:: MATERIAL FOR THE TASK

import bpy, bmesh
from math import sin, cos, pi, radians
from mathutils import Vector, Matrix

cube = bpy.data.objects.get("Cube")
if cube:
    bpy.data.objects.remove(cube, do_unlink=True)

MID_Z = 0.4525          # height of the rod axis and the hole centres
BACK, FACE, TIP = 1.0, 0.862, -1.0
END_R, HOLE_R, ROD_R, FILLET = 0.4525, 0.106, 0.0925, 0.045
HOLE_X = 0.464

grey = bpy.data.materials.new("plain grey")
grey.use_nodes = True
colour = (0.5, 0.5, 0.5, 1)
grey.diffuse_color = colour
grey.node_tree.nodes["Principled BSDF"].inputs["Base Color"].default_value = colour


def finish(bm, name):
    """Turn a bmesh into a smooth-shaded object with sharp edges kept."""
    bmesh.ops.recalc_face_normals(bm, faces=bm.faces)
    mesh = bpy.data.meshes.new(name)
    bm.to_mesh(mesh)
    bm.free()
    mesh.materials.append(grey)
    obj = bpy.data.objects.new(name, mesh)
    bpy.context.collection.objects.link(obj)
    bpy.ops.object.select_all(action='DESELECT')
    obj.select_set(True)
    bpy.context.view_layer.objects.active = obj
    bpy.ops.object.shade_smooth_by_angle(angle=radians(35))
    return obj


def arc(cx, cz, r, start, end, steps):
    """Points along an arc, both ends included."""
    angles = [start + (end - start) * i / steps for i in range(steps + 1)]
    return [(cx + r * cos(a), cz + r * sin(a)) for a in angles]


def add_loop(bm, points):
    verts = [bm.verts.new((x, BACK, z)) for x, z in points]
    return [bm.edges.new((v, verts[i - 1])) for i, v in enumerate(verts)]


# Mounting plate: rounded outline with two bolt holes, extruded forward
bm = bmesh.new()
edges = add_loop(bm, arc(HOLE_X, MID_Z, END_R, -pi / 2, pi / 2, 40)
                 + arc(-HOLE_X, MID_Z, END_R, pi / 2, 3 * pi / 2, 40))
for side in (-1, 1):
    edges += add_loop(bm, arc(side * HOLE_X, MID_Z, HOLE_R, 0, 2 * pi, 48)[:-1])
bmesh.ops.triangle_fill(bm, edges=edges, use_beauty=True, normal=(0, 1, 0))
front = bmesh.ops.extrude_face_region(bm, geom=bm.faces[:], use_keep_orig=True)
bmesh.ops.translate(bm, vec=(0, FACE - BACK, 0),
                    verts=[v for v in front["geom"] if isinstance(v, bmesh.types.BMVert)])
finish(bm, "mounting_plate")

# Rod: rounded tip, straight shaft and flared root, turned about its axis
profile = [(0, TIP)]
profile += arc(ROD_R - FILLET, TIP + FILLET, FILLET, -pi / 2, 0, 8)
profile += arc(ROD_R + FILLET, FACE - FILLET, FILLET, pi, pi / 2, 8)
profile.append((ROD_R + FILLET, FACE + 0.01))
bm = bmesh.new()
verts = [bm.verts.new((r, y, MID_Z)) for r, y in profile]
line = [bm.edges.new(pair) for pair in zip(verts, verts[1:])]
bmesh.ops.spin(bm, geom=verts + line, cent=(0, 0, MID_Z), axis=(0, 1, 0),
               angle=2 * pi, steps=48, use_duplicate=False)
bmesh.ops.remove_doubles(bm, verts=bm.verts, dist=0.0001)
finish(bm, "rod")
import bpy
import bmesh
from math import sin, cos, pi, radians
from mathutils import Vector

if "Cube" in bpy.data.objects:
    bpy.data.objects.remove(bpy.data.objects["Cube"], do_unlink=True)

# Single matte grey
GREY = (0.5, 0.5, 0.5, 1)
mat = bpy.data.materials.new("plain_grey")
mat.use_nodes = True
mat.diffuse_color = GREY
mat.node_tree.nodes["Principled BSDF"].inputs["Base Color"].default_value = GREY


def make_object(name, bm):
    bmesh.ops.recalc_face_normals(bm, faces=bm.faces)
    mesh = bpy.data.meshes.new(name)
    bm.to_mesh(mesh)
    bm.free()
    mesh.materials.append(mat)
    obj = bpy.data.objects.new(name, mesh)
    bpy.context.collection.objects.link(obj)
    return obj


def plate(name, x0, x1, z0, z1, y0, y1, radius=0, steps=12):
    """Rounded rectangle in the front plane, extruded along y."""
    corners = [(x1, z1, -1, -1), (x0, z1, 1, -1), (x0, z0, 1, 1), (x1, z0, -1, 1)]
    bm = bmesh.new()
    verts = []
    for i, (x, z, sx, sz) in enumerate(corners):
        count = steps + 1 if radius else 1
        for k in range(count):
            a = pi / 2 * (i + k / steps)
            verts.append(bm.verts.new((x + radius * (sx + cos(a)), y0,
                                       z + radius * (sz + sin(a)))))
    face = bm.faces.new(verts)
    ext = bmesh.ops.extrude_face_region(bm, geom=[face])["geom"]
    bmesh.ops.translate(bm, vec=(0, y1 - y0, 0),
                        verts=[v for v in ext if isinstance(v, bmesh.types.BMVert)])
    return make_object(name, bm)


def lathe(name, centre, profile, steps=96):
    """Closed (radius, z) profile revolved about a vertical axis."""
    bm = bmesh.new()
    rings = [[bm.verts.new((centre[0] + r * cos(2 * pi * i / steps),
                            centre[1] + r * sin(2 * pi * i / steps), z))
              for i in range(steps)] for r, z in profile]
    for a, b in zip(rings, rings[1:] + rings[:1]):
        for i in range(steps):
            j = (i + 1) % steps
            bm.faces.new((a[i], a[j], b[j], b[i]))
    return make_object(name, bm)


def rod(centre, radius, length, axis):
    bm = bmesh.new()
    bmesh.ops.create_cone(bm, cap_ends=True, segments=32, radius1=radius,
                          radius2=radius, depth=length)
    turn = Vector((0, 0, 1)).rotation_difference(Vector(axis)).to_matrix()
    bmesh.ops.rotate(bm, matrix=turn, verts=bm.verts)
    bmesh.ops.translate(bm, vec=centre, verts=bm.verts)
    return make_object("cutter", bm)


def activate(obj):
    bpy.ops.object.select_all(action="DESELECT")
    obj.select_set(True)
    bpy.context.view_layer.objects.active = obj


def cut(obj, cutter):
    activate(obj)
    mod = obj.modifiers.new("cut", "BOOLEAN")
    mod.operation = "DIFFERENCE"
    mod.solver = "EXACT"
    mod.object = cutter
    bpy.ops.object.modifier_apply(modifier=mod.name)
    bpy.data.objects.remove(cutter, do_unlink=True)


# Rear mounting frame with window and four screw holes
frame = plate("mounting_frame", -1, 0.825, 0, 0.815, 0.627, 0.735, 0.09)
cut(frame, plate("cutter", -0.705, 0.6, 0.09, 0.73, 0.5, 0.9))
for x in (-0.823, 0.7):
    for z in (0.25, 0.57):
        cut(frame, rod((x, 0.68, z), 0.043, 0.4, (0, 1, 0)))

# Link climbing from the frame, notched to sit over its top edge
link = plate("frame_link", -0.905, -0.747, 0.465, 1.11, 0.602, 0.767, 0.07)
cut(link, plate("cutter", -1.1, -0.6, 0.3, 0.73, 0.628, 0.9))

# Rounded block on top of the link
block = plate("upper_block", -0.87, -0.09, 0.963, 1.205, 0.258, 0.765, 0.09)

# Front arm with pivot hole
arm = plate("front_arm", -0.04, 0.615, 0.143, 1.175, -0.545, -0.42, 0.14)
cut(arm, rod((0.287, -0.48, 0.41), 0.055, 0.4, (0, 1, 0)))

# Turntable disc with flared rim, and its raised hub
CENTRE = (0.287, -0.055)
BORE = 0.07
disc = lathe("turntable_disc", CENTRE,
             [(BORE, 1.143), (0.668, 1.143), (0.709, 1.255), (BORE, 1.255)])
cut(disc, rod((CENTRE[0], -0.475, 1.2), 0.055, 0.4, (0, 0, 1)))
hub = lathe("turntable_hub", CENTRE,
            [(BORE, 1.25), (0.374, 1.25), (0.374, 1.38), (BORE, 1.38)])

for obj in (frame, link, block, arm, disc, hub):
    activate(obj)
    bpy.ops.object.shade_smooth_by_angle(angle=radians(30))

::::

Whenever a line of the records holds the string "types", pick it out and copy it.

ANSWER FOR THIS EXERCISE:
                    verts=[v for v in front["geom"] if isinstance(v, bmesh.types.BMVert)])
                        verts=[v for v in ext if isinstance(v, bmesh.types.BMVert)])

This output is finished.